Dear Tim Cook:
So okay, I’m a Mac user and I don’t know how many of us there really are—I’m guessing 20,000. Blindness is a “small incidence” disability in the US and though our band is relatively tiny its growing rapidly. Many blind people have switched to your products since Apple introduced its VoiceOver speech synthesis software in 2005. All of this is to the good. The stability of the Mac with its built in accessibility features makes it a natural choice for the blind in particular but also for all people with disabilities.
Imagine my surprise when I discovered last week that the latest update to Mavericks, the new Mac operating system wiped out the ability of my Mac to read iBooks. Boink. No more reading with the Mac.
At first I thought the problem was a corrupted download. So I downloaded another book. No go. I opened dozens of books and none of them worked. Rather than reading pages aloud, my VoiceOver speech synthesizer simply said, “text text text”—rather plaintively—as if the software was as mystified as I was. “At any moment,” I thought, “its going to say I’m sorry this looks like gibberish to me!”
Mr. Cook, the problem is not merely technical. I’m sure Apple can fix this. A customer relations representative has promised me there’s a fix in the works. I suspect he’s right. Apple has made a big commitment to accessibility. I trust repairs are on the way.
The larger difficulty is that no one can say when my books will be readable again and that’s a breakdown of Apple’s commitment to my particular brand of diversity. I need my books. I speak for lots of blind people who have “made the leap” and placed their trust in the Mac.
Please take the time to write to the blind in this instance. Tell us what we need to know. We’re a small group but we’re growing—not merely because blind people are on the rise (though we are, owing to the aging of the baby boomers) but because your products are proving important and a true commitment to accessibility is something more than a matter of technical skill. If our numbers were larger the folks in Cupertino would have issued statements about this snafu.

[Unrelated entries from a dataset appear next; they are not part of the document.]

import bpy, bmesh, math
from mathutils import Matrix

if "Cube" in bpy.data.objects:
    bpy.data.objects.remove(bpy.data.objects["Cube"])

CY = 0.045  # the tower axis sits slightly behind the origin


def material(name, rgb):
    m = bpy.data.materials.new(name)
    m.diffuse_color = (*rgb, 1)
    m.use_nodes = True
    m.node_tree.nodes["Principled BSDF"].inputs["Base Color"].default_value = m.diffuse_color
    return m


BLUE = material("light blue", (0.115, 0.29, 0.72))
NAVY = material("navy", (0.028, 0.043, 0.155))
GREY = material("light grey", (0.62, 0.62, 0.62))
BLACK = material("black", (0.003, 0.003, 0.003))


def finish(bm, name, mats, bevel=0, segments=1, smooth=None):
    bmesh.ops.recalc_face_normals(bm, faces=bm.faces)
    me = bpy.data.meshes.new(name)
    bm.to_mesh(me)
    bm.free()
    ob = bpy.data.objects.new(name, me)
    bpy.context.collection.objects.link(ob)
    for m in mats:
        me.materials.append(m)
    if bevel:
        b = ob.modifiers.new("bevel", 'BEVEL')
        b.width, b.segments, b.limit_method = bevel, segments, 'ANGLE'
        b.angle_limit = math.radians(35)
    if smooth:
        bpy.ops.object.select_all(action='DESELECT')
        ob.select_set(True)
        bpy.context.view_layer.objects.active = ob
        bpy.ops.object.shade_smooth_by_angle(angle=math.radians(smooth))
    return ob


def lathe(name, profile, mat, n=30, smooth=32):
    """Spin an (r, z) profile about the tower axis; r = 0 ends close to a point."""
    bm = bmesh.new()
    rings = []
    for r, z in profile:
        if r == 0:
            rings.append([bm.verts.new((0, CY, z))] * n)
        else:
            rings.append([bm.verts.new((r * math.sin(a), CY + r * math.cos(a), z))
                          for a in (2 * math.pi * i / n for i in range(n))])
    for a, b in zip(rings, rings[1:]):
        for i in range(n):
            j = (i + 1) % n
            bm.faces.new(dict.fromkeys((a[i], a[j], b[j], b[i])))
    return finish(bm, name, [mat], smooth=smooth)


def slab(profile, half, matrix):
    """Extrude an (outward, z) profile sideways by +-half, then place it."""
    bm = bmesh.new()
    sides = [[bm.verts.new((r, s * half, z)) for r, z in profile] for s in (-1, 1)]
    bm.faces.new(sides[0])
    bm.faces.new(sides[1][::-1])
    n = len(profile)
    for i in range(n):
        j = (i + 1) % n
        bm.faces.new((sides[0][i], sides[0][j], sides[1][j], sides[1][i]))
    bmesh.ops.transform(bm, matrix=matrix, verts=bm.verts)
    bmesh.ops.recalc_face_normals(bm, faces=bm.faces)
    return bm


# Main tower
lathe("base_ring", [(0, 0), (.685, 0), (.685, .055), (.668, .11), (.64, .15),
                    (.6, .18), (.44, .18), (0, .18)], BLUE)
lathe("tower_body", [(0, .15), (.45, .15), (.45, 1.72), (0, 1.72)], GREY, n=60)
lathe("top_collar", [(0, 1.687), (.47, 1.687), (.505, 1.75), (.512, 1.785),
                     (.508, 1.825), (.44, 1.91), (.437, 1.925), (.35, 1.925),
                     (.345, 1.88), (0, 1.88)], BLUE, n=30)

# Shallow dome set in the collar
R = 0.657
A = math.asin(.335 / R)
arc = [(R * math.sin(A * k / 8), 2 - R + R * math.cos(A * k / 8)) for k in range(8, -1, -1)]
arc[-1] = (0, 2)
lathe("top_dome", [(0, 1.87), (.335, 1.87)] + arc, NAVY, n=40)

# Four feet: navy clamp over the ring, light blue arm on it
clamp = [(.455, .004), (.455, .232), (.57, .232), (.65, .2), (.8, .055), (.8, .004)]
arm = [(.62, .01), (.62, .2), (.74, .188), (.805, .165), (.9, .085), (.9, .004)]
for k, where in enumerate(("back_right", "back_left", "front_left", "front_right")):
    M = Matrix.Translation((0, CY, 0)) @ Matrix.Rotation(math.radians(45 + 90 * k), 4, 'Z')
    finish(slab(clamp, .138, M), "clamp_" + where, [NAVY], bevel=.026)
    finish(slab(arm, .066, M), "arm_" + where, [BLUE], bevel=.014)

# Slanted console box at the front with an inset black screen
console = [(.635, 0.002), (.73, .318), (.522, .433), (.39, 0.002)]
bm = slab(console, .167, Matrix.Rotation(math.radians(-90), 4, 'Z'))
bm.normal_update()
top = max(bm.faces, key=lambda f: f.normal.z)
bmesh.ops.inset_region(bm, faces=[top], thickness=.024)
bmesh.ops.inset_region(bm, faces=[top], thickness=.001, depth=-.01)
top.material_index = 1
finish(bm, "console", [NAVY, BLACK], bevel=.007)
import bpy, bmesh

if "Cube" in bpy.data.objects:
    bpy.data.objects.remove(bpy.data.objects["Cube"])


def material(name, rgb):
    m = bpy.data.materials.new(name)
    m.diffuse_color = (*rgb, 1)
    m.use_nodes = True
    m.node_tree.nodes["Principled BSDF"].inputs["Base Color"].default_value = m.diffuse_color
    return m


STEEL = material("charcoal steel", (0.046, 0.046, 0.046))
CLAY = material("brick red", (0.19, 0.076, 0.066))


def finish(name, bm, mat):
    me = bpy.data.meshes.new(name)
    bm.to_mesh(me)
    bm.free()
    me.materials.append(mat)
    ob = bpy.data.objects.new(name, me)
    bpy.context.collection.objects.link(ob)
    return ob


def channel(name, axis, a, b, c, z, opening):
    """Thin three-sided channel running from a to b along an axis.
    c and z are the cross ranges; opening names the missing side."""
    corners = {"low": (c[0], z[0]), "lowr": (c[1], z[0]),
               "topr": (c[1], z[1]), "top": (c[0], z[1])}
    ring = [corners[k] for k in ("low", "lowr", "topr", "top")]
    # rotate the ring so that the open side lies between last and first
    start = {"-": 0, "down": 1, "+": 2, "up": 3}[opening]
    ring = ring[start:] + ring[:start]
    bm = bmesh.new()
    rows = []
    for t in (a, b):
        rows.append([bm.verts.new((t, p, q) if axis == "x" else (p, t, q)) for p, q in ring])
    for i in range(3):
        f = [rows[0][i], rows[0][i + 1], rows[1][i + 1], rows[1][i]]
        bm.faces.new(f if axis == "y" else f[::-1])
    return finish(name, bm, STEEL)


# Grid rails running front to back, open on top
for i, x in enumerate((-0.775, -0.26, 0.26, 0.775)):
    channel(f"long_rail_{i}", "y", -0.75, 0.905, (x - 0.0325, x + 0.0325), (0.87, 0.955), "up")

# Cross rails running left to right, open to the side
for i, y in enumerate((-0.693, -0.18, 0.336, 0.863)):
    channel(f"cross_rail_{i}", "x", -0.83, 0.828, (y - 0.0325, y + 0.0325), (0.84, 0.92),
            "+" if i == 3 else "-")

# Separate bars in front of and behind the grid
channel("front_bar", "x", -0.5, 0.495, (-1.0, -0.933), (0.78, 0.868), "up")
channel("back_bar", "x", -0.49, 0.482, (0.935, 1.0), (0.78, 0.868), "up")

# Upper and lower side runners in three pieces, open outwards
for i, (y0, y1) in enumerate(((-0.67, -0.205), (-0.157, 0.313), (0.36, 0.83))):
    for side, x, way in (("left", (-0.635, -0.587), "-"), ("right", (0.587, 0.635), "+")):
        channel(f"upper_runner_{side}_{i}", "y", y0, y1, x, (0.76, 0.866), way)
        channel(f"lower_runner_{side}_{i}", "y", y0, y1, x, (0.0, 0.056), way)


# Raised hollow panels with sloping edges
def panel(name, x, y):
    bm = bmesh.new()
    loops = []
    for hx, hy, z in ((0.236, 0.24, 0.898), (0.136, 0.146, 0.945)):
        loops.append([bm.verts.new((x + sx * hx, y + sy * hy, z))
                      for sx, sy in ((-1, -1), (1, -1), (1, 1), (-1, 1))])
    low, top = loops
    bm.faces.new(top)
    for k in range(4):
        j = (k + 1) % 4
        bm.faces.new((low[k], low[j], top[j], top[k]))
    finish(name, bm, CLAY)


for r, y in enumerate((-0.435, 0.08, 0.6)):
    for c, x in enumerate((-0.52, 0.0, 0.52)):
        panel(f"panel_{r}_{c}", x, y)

Let me put it this way: blindness isn’t hard; guessing when our solution will come, that’s a different thing.